(Plain-text document sources)
---*---

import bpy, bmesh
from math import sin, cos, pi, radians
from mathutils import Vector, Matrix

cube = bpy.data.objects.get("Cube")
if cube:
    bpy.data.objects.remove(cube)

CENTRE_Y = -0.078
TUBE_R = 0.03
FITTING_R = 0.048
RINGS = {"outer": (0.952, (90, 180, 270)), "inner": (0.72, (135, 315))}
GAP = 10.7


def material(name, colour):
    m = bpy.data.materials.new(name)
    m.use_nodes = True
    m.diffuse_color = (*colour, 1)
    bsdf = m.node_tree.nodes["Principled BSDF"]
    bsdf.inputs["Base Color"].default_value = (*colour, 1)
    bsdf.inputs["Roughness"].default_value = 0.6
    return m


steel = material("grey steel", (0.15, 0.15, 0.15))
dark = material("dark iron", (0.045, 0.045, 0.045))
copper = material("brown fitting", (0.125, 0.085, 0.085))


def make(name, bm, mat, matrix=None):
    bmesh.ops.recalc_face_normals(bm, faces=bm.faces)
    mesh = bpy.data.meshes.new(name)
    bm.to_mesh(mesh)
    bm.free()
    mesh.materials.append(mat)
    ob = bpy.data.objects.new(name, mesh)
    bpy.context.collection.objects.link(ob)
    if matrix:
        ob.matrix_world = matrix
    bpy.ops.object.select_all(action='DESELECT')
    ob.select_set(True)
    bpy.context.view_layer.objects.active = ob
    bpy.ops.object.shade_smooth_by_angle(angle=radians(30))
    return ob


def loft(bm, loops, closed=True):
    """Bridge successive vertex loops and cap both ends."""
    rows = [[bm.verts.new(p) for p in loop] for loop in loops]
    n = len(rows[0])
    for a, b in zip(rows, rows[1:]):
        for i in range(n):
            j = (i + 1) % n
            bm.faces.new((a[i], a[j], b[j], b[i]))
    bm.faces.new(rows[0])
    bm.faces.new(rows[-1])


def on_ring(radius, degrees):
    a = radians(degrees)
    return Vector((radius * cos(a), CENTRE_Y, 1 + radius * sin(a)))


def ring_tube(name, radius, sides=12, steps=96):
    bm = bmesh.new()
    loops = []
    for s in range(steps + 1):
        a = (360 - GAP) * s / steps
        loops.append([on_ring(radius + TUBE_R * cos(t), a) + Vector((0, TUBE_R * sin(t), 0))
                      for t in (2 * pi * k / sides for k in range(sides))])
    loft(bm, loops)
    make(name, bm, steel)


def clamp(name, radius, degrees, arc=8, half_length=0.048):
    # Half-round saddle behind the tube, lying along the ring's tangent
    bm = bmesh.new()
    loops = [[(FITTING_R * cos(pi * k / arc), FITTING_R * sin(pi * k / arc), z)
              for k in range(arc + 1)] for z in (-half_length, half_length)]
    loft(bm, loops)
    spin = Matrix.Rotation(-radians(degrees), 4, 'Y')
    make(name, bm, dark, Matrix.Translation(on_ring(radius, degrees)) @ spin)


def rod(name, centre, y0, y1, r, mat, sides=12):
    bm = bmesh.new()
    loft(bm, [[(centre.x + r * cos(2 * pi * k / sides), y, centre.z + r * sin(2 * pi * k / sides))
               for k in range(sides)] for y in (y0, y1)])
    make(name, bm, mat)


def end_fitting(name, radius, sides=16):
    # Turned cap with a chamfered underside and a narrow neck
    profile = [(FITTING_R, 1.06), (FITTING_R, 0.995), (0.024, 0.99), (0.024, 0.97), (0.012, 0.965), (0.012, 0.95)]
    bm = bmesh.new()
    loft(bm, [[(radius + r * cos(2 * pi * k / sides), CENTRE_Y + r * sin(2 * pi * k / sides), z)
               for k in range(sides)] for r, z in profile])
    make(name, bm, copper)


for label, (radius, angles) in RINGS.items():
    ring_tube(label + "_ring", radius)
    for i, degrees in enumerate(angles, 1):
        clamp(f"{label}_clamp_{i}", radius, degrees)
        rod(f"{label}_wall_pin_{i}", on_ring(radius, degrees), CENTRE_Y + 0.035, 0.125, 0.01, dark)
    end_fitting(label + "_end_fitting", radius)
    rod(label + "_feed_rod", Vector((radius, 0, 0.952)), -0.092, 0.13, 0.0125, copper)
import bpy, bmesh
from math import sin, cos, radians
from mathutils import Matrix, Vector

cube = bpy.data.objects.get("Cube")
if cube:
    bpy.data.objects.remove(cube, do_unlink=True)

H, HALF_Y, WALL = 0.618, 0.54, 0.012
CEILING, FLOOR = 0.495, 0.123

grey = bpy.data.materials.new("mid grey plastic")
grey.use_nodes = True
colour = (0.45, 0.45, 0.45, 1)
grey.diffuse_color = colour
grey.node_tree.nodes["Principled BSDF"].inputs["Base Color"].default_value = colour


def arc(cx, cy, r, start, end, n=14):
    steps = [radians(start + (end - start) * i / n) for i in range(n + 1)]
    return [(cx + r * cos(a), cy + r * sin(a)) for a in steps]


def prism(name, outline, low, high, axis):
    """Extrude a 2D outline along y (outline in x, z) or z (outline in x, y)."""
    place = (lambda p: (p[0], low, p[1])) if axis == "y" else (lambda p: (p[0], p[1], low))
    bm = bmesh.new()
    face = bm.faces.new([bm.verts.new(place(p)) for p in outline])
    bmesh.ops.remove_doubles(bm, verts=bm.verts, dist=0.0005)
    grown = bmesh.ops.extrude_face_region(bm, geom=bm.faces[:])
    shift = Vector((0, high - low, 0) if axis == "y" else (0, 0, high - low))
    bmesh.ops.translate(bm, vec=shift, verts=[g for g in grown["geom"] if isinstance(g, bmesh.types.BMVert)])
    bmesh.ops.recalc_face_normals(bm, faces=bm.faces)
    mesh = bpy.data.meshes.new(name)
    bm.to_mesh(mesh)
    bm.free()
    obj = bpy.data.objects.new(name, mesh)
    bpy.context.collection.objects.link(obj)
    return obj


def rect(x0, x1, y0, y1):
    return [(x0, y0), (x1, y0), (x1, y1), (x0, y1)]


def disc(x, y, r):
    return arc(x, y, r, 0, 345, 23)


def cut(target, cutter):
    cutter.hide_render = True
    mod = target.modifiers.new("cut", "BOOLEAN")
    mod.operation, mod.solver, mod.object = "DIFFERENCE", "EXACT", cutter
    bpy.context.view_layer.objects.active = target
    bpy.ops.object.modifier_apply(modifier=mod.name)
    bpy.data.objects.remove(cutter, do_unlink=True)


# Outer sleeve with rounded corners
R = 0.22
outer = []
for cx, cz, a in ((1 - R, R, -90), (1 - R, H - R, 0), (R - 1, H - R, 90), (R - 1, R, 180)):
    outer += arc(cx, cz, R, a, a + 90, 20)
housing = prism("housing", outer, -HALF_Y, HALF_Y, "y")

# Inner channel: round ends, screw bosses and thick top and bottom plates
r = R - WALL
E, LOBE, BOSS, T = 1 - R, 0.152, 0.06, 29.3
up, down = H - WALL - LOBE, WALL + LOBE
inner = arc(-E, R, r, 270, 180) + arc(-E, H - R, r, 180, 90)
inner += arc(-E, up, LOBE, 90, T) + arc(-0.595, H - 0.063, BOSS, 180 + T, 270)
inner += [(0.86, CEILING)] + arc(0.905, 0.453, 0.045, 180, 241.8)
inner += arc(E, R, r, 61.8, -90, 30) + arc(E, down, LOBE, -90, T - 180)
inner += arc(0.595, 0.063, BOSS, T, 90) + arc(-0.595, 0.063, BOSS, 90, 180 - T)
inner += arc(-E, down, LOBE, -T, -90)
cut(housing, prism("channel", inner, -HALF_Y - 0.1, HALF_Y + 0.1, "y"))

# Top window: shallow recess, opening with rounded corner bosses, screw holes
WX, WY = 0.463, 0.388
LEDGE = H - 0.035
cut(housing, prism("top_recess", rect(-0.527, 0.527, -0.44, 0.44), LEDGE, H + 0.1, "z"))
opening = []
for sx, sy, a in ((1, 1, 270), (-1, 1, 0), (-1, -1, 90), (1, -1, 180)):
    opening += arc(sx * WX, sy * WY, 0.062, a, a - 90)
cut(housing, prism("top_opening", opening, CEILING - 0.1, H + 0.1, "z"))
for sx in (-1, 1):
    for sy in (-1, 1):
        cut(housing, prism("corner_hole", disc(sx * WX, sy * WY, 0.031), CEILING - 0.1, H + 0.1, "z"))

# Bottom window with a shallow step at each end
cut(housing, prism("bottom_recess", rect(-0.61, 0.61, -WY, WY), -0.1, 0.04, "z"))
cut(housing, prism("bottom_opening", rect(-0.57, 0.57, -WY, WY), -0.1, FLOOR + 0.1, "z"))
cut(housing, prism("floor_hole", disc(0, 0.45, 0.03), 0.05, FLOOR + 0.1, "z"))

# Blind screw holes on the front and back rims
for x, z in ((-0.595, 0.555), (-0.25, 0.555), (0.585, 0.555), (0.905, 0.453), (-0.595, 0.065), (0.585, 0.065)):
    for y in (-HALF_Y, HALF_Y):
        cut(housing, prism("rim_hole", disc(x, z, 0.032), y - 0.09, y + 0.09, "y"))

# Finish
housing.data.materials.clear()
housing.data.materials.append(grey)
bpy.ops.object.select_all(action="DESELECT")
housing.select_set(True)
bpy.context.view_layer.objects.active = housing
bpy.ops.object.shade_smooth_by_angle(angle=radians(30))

---*---

| Problem requirements |
The answer must be every line of the data that holds the word "loft".

| Your response |
def loft(bm, loops, closed=True):
    loft(bm, loops)
    loft(bm, loops)
    loft(bm, [[(centre.x + r * cos(2 * pi * k / sides), y, centre.z + r * sin(2 * pi * k / sides))
    loft(bm, [[(radius + r * cos(2 * pi * k / sides), CENTRE_Y + r * sin(2 * pi * k / sides), z)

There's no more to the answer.